CEO of the DC-based Computer and Communications Industry Association of interest:
“…In principle I support and promote open and interoperable systems. However, I also recognize that not all platforms are going to be open. Although this can sometimes be an antitrust concern, it truly depends on market
concentration and specific circumstances. One aspect of the Apple situation that gives me pause is
that Apple changed policies after it had surged to a commanding lead in the apps market, locking
down a platform that had previously been open. Carl Shapiro, the current Chief Economist at the
DOJ, discussed this phenomenon when he was still a professor at Berkeley. Although he
recognized the challenges with upfront “duties to deal” he did endorse being able to limit a
dominant firm’s ability “to change policies by shutting down interfaces that had been open.” This
behavior, also known as installed-base opportunism, is something that regulators must guard
against. Competition policy should discourage baiting consumers with an open platform, and
then closing down and restricting that platform to competition after consumers have already parted
with their money”.
Might Apple have goofed in first allowing the Wall Street Journal and the FT to use the App Store for lead generation, then moving to change the rules?
Lots of legal minds could concentrate on that and related topics, but expect to hear some raising of concerns with the Federal Train Commission and the Department of Justice, both concerned about the winnowing of consumer choice in news.
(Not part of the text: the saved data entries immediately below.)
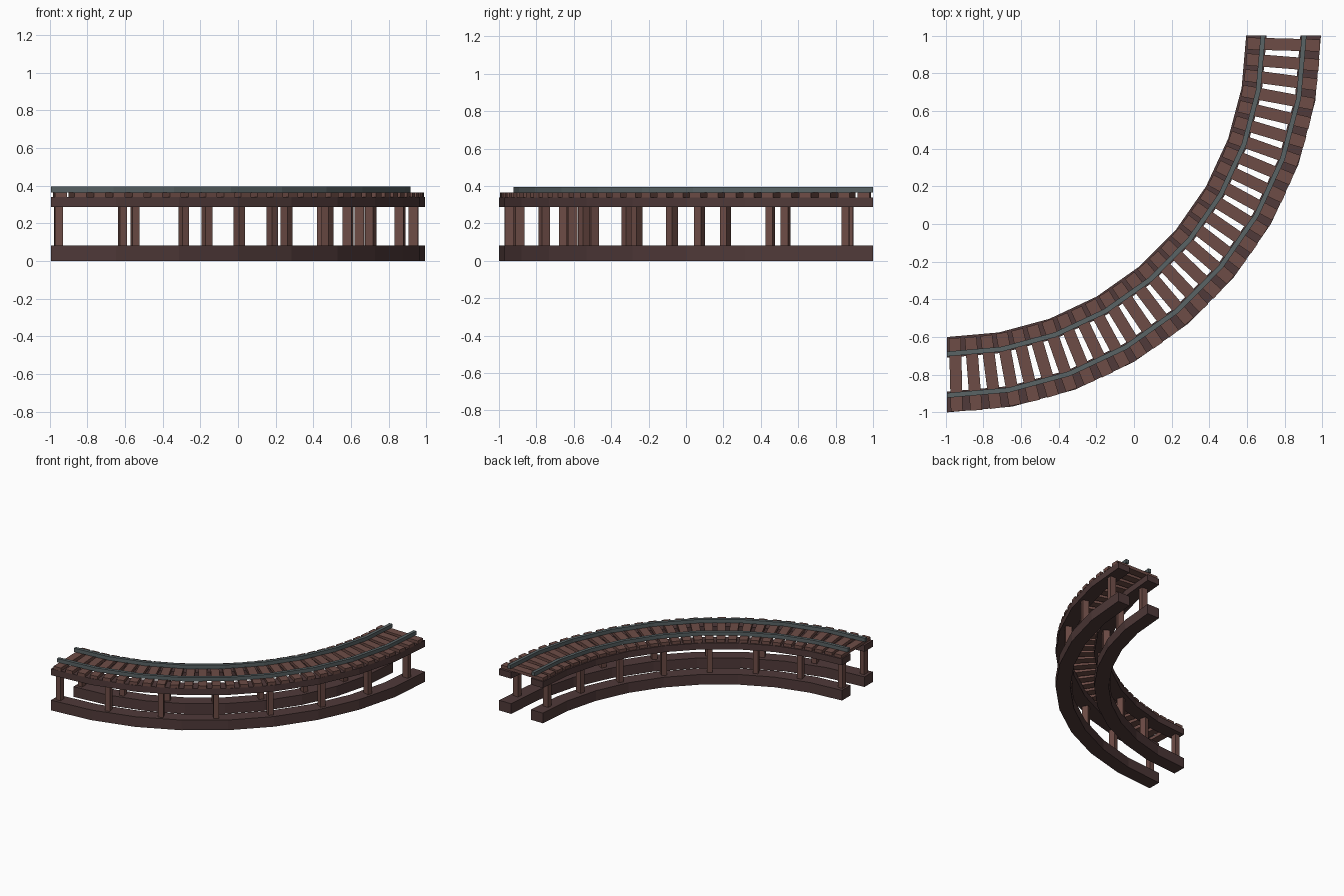
import bpy, bmesh
from math import sin, cos, radians

if "Cube" in bpy.data.objects:
    bpy.data.objects.remove(bpy.data.objects["Cube"])

SX = 0.9925          # the bend is very slightly narrower in x than in y
CX, CY = -SX, 1.0    # centre of the quarter-circle bend


def material(name, rgb):
    m = bpy.data.materials.new(name)
    m.diffuse_color = (*rgb, 1)
    m.use_nodes = True
    m.node_tree.nodes["Principled BSDF"].inputs["Base Color"].default_value = m.diffuse_color
    return m


DARK = material("dark_wood", (0.08, 0.042, 0.041))
WOOD = material("wood", (0.155, 0.073, 0.061))
STEEL = material("steel", (0.10, 0.125, 0.13))


def polar(r, deg, z):
    a = radians(deg)
    return (CX + SX * r * sin(a), CY - r * cos(a), z)


def finish(bm, name, mat):
    bmesh.ops.recalc_face_normals(bm, faces=bm.faces)
    me = bpy.data.meshes.new(name)
    bm.to_mesh(me)
    bm.free()
    me.materials.append(mat)
    bpy.context.collection.objects.link(bpy.data.objects.new(name, me))


def sweep(name, r0, r1, z0, z1, mat, segments=9):
    """Rectangular section carried round the bend in flat segments."""
    bm = bmesh.new()
    rings = []
    for i in range(segments + 1):
        d = 90 * i / segments
        rings.append([bm.verts.new(polar(r, d, z))
                      for r, z in ((r0, z0), (r1, z0), (r1, z1), (r0, z1))])
    for a, b in zip(rings, rings[1:]):
        for k in range(4):
            n = (k + 1) % 4
            bm.faces.new((a[k], a[n], b[n], b[k]))
    bm.faces.new(rings[0])
    bm.faces.new(rings[-1])
    finish(bm, name, mat)


def blocks(name, radius, length, width, z0, z1, angles, mat):
    """Straight boxes pointing at the bend centre, one per angle."""
    bm = bmesh.new()
    for d in angles:
        a = radians(d)
        verts = []
        for z in (z0, z1):
            for u, v in ((-1, -1), (1, -1), (1, 1), (-1, 1)):
                r, t = radius + u * length / 2, v * width / 2
                verts.append(bm.verts.new((CX + SX * (r * sin(a) + t * cos(a)),
                                           CY - r * cos(a) + t * sin(a), z)))
        for f in ((0, 1, 2, 3), (4, 5, 6, 7), (0, 1, 5, 4),
                  (1, 2, 6, 5), (2, 3, 7, 6), (3, 0, 4, 7)):
            bm.faces.new([verts[i] for i in f])
    finish(bm, name, mat)


post_angles = [1.3 + 12.05 * i for i in range(8)]
for side, r0, r1, rail in (("inner", 1.6, 1.71, 1.69), ("outer", 1.89, 2.0, 1.91)):
    # ground beam, upper beam, posts between them, and the rail on top
    sweep(side + "_ground_beam", r0, r1, 0, 0.083, DARK)
    sweep(side + "_upper_beam", r0, r1, 0.288, 0.34, DARK)
    blocks(side + "_posts", (r0 + r1) / 2, 0.05, 0.04, 0.083, 0.288, post_angles, WOOD)
    sweep(side + "_rail", rail - 0.013, rail + 0.013, 0.365, 0.395, STEEL)

# cross sleepers
blocks("sleepers", 1.8, 0.39, 0.064, 0.34, 0.365, [1.5 + 3 * i for i in range(30)], WOOD)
At the least, Apple’s action may well be scrutinized….which could lead back to “negotiation.” Who negotiates (AP, NAA, Journalism Online, Next Issue Media and/or News Corp’s as-yet-announced-but-moving forward consortium) and how are among the foremost questions of the day.